William Brereton is programming lead and will be working on enemy mechanics, any physics related tasks, and managing the programming team.
Mitch Clayton is the design lead, on the art team and design, and will be working on gameplay design, environment art and managing the design team.
Daniel Craig
is a programmer that will be working on lighting, and any physics related tasks.
Megan Daniels is an artist and on the design team. She will be working on narrative and PR for the game.
Gabe Deyo is a programmer and will be working on the camera controls of the game and also be in charge of quality assurance.
Emily Dillhunt is the art lead of the team will be working with textures, sculpting and shaders as needed for the game and she will also be managing the art team.
Phoenix Hendricks is a programmer and on the design team. He will be working on sound to put in the game and putting sound in the game.
Alex Knutson is an artist and on the design team. He will be working on level design and animation.
Logan Larson is a programmer and on the design team. He will be working with shaders, the main character mechanics, and gameplay design.
Zack Pasterski is an artist and on the design team. He will be working on level design and environment art.
Hue Vang is an artist and on the design team. He will be working on animation, sculpting, and narrative.
Tyler Walvort is a programmer and on the design team. He will be working with any environment physics and the main character mechanics.

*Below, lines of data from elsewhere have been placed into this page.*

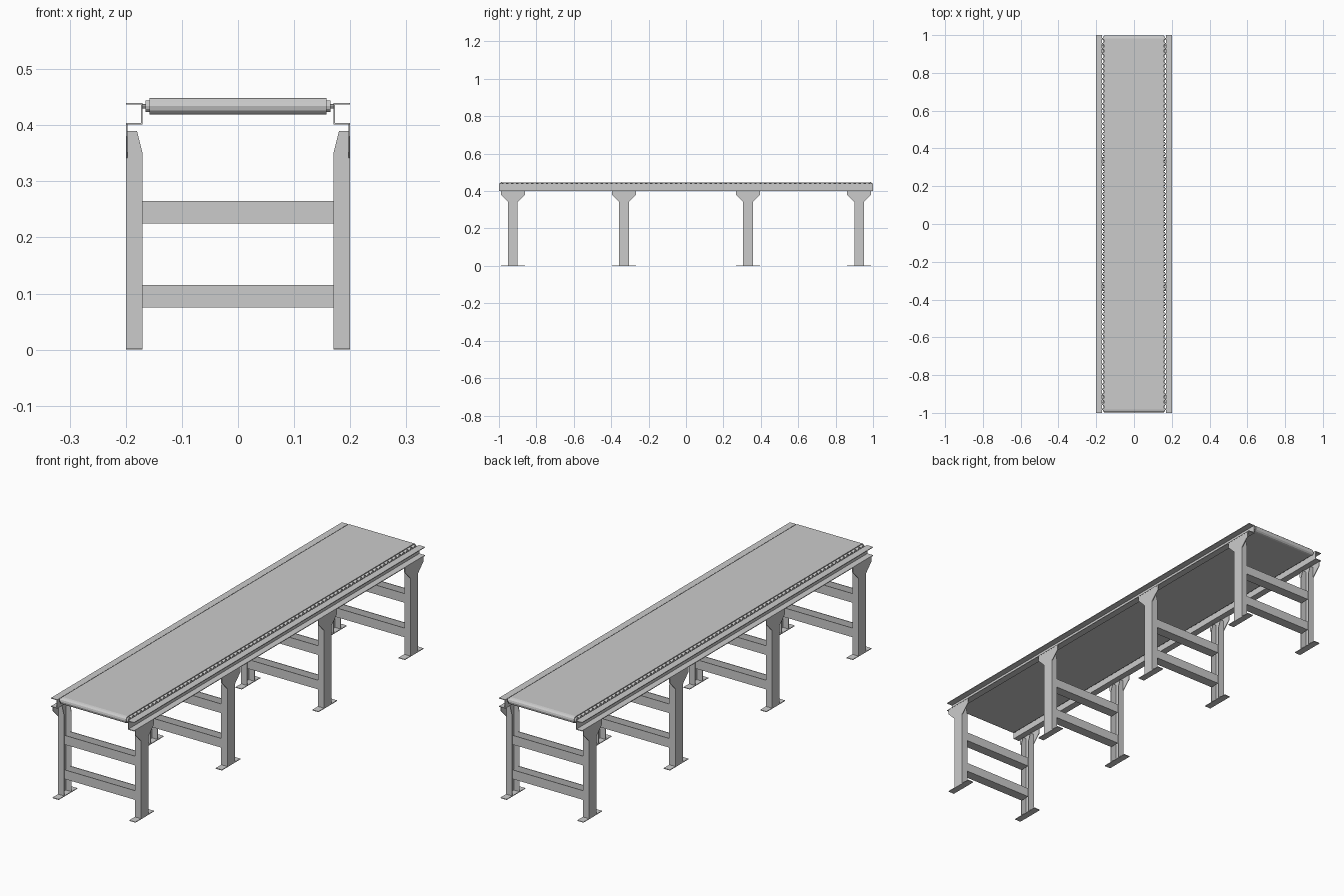
import bpy, bmesh, math
from mathutils import Matrix

if "Cube" in bpy.data.objects:
    bpy.data.objects.remove(bpy.data.objects["Cube"])

LEG_Y = (-0.926, -0.332, 0.332, 0.926)
ROLL_Z, ROLL_END, ROLLERS = 0.434, 0.982, 75


def make(name, bm):
    bmesh.ops.recalc_face_normals(bm, faces=bm.faces)
    me = bpy.data.meshes.new(name)
    bm.to_mesh(me)
    bm.free()
    ob = bpy.data.objects.new(name, me)
    bpy.context.collection.objects.link(ob)
    return ob


def prism(bm, pts, vec):
    """Extrude a closed 3D outline along vec."""
    f = bm.faces.new([bm.verts.new(p) for p in pts])
    r = bmesh.ops.extrude_face_region(bm, geom=[f], use_keep_orig=True)
    vs = [g for g in r["geom"] if isinstance(g, bmesh.types.BMVert)]
    bmesh.ops.translate(bm, verts=vs, vec=vec)


def box(bm, x0, x1, y0, y1, z0, z1):
    prism(bm, [(x0, y0, z0), (x1, y0, z0), (x1, y1, z0), (x0, y1, z0)], (0, 0, z1 - z0))


def mirror_x(ob):
    m = ob.modifiers.new("mirror", "MIRROR")
    m.use_axis = (True, False, False)


# side rails: channels opening outward
bm = bmesh.new()
rail = [(0.2, 0.401), (0.2, 0.404), (0.173, 0.404), (0.173, 0.437),
        (0.2, 0.437), (0.2, 0.440), (0.170, 0.440), (0.170, 0.401)]
prism(bm, [(x, -1, z) for x, z in rail], (0, 2, 0))
mirror_x(make("side_rail", bm))

# legs: channels opening inward, with flared top plate and foot plate
for i, y in enumerate(LEG_Y):
    bm = bmesh.new()
    outline = [(-0.026, 0), (0.026, 0), (0.026, 0.342), (0.064, 0.38), (0.064, 0.402),
               (-0.064, 0.402), (-0.064, 0.38), (-0.026, 0.342)]
    prism(bm, [(0.1965, y + a, z) for a, z in outline], (0.003, 0, 0))
    flange = [(0.1965, 0.002), (0.170, 0.002), (0.170, 0.35), (0.180, 0.39), (0.1965, 0.39)]
    for y0 in (y - 0.026, y + 0.023):
        prism(bm, [(x, y0, z) for x, z in flange], (0, 0.003, 0))
    box(bm, 0.170, 0.1995, y - 0.064, y + 0.064, 0, 0.003)
    mirror_x(make(f"leg_pair_{i + 1}", bm))

    # cross bars: shallow troughs between the legs
    bm = bmesh.new()
    for z in (0.075, 0.225):
        w, h, t = 0.022, 0.04, 0.003
        u = [(-w, 0), (w, 0), (w, h), (w - t, h), (w - t, t), (t - w, t), (t - w, h), (-w, h)]
        prism(bm, [(-0.171, y + a, z + b) for a, b in u], (0.342, 0, 0))
    make(f"cross_bars_{i + 1}", bm)

# rollers with thin axles
bm = bmesh.new()
for i in range(ROLLERS):
    y = -ROLL_END + 2 * ROLL_END * i / (ROLLERS - 1)
    mat = Matrix.Translation((0, y, ROLL_Z)) @ Matrix.Rotation(math.pi / 2, 4, "Y")
    for r, length, n in ((0.0105, 0.33, 12), (0.004, 0.342, 8)):
        bmesh.ops.create_cone(bm, cap_ends=True, segments=n, radius1=r, radius2=r,
                              depth=length, matrix=mat)
make("rollers", bm)

# belt: hollow loop around the rollers
bm = bmesh.new()
N = 6


def loop(r, x):
    pts = []
    for s in (1, -1):
        for k in range(N + 1):
            a = -math.pi / 2 + math.pi * k / N
            pts.append(bm.verts.new((x, s * (ROLL_END + r * math.cos(a)),
                                     ROLL_Z + s * r * math.sin(a))))
    return pts


rings = [loop(0.0148, -0.158), loop(0.0148, 0.158), loop(0.0112, 0.158), loop(0.0112, -0.158)]
n = len(rings[0])
for a in range(4):
    p, q = rings[a], rings[(a + 1) % 4]
    for k in range(n):
        j = (k + 1) % n
        bm.faces.new((p[k], p[j], q[j], q[k]))
make("belt", bm)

Who We Are as a Team

Each of the team member descriptions cannot hope to include everything that each team member will contribute to Everend, but at least now you have some idea of what each member has strengths in or has interest in. As a team we have attempted to let each member do something they are interested in or have more experience with. With that we are attempting to keep our team more content and also able to get experience with what they would prefer to work with. Together all 12 members of this team make a good combination of skillsets and by collaborating well, we can accomplish a lot. All 12 of us make up Strix Game Studios, and together we can make Everend to be the game that we want it to be through our hard work and dedication.

-William, from Strix Game Studio